WORKING DATA START

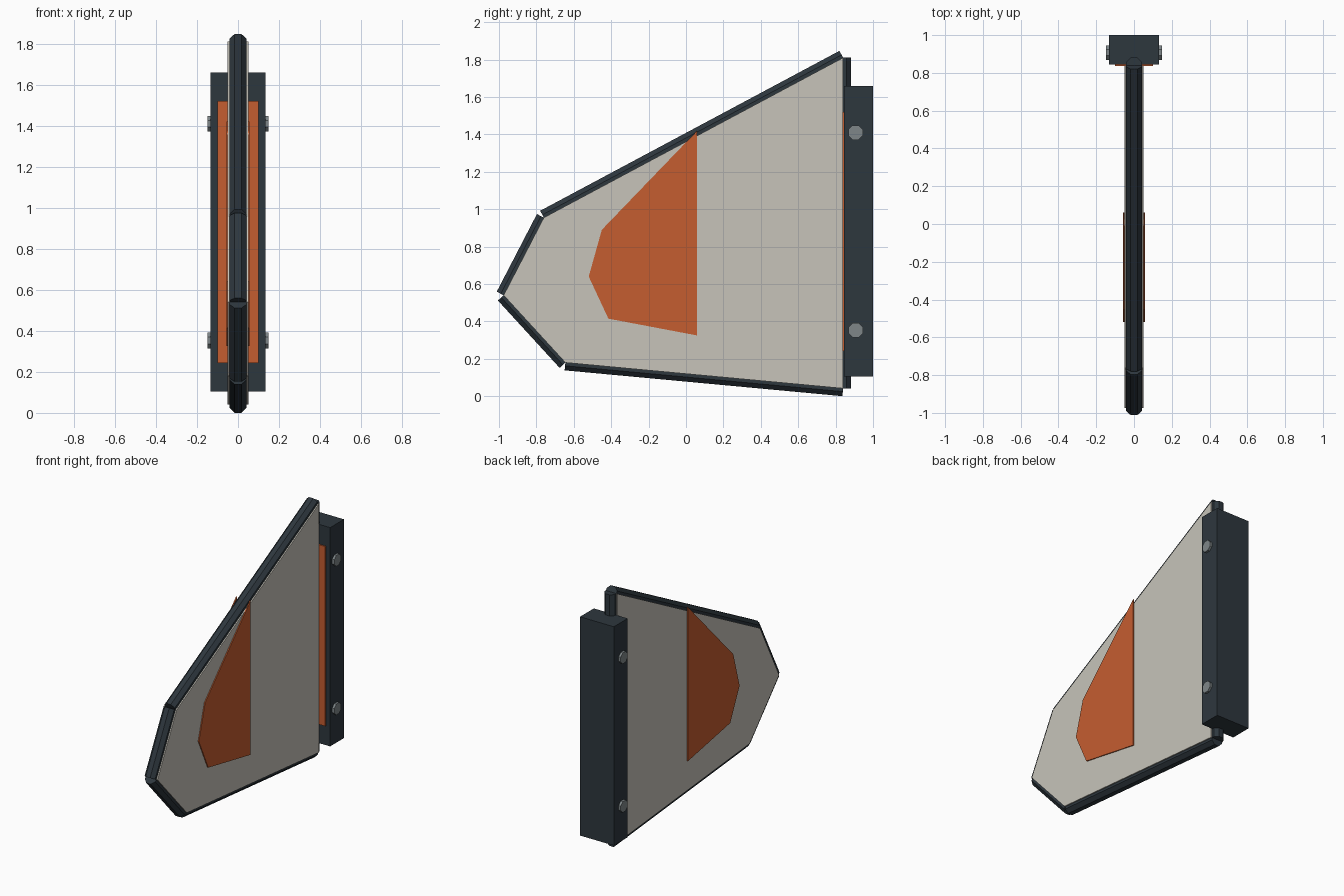
import bpy, bmesh
from mathutils import Vector, Matrix

cube = bpy.data.objects.get("Cube")
if cube:
    bpy.data.objects.remove(cube)


def material(name, rgb):
    m = bpy.data.materials.new(name)
    m.use_nodes = True
    m.diffuse_color = (*rgb, 1)
    m.node_tree.nodes["Principled BSDF"].inputs["Base Color"].default_value = (*rgb, 1)
    return m


CREAM = material("warm cream", (0.57, 0.55, 0.49))
ORANGE = material("burnt orange", (0.56, 0.11, 0.03))
DARK = material("dark slate", (0.027, 0.038, 0.048))
STEEL = material("grey steel", (0.21, 0.24, 0.25))


def finish(name, bm, mat):
    bmesh.ops.recalc_face_normals(bm, faces=bm.faces)
    me = bpy.data.meshes.new(name)
    bm.to_mesh(me)
    bm.free()
    me.materials.append(mat)
    ob = bpy.data.objects.new(name, me)
    bpy.context.collection.objects.link(ob)
    return ob


def plate(name, outline, x0, x1, mat):
    """Extrude a side profile of (y, z) points from x0 to x1."""
    bm = bmesh.new()
    face = bm.faces.new([bm.verts.new((x0, y, z)) for y, z in outline])
    ext = bmesh.ops.extrude_face_region(bm, geom=[face])
    moved = [v for v in ext["geom"] if isinstance(v, bmesh.types.BMVert)]
    bmesh.ops.translate(bm, verts=moved, vec=(x1 - x0, 0, 0))
    return finish(name, bm, mat)


def block(name, half_x, y0, y1, z0, z1, mat):
    return plate(name, [(y0, z0), (y1, z0), (y1, z1), (y0, z1)], -half_x, half_x, mat)


def rod(name, a, b, radius, mat):
    """Eight-sided bar between two points, with a flat side towards x."""
    a, b = Vector(a), Vector(b)
    axis = (b - a).normalized()
    side = Vector((0, 0, 1)) if abs(axis.x) > 0.9 else Vector((1, 0, 0))
    frame = Matrix((side, axis.cross(side), axis)).transposed().to_4x4()
    spin = Matrix.Rotation(0.3927, 4, "Z")
    bm = bmesh.new()
    bmesh.ops.create_cone(bm, cap_ends=True, segments=8, radius1=radius, radius2=radius,
                          depth=(b - a).length,
                          matrix=Matrix.Translation((a + b) / 2) @ frame @ spin)
    return finish(name, bm, mat)


# Fin panel
outline = [(0.84, 1.81), (-0.76, 0.955), (-0.975, 0.54), (-0.645, 0.18), (0.84, 0.042)]
plate("fin_panel", outline, -0.05, 0.05, CREAM)

# Edge bars around the panel
names = ["upper_edge_bar", "nose_upper_bar", "nose_lower_bar", "lower_edge_bar", "rear_edge_bar"]
for i, name in enumerate(names):
    a, b = outline[i], outline[(i + 1) % len(outline)]
    rod(name, (0, *a), (0, *b), 0.045, DARK)

# Orange flash on both faces
flash = [(0.06, 1.42), (-0.45, 0.89), (-0.52, 0.64), (-0.415, 0.415), (0.06, 0.325)]
for side, sx in (("left", 1), ("right", -1)):
    plate(side + "_flash", flash, sx * 0.049, sx * 0.057, ORANGE)

# Rear mount with its accent strip
block("mount_block", 0.133, 0.845, 1.0, 0.105, 1.66, DARK)
block("mount_strip", 0.1, 0.836, 0.85, 0.243, 1.52, ORANGE)

# Bolts on both sides of the mount
for side, sx in (("left", 1), ("right", -1)):
    for level, z in (("upper", 1.41), ("lower", 0.353)):
        rod(f"{side}_{level}_bolt", (sx * 0.12, 0.907, z), (sx * 0.149, 0.907, z), 0.042, STEEL)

WORKING DATA END

Reproduce only the lines above, starting at the line with "me = bpy.data.meshes.new(name)" and ending at the line with "a side profile", exactly as written.

    me = bpy.data.meshes.new(name)
    bm.to_mesh(me)
    bm.free()
    me.materials.append(mat)
    ob = bpy.data.objects.new(name, me)
    bpy.context.collection.objects.link(ob)
    return ob


def plate(name, outline, x0, x1, mat):
    """Extrude a side profile of (y, z) points from x0 to x1."""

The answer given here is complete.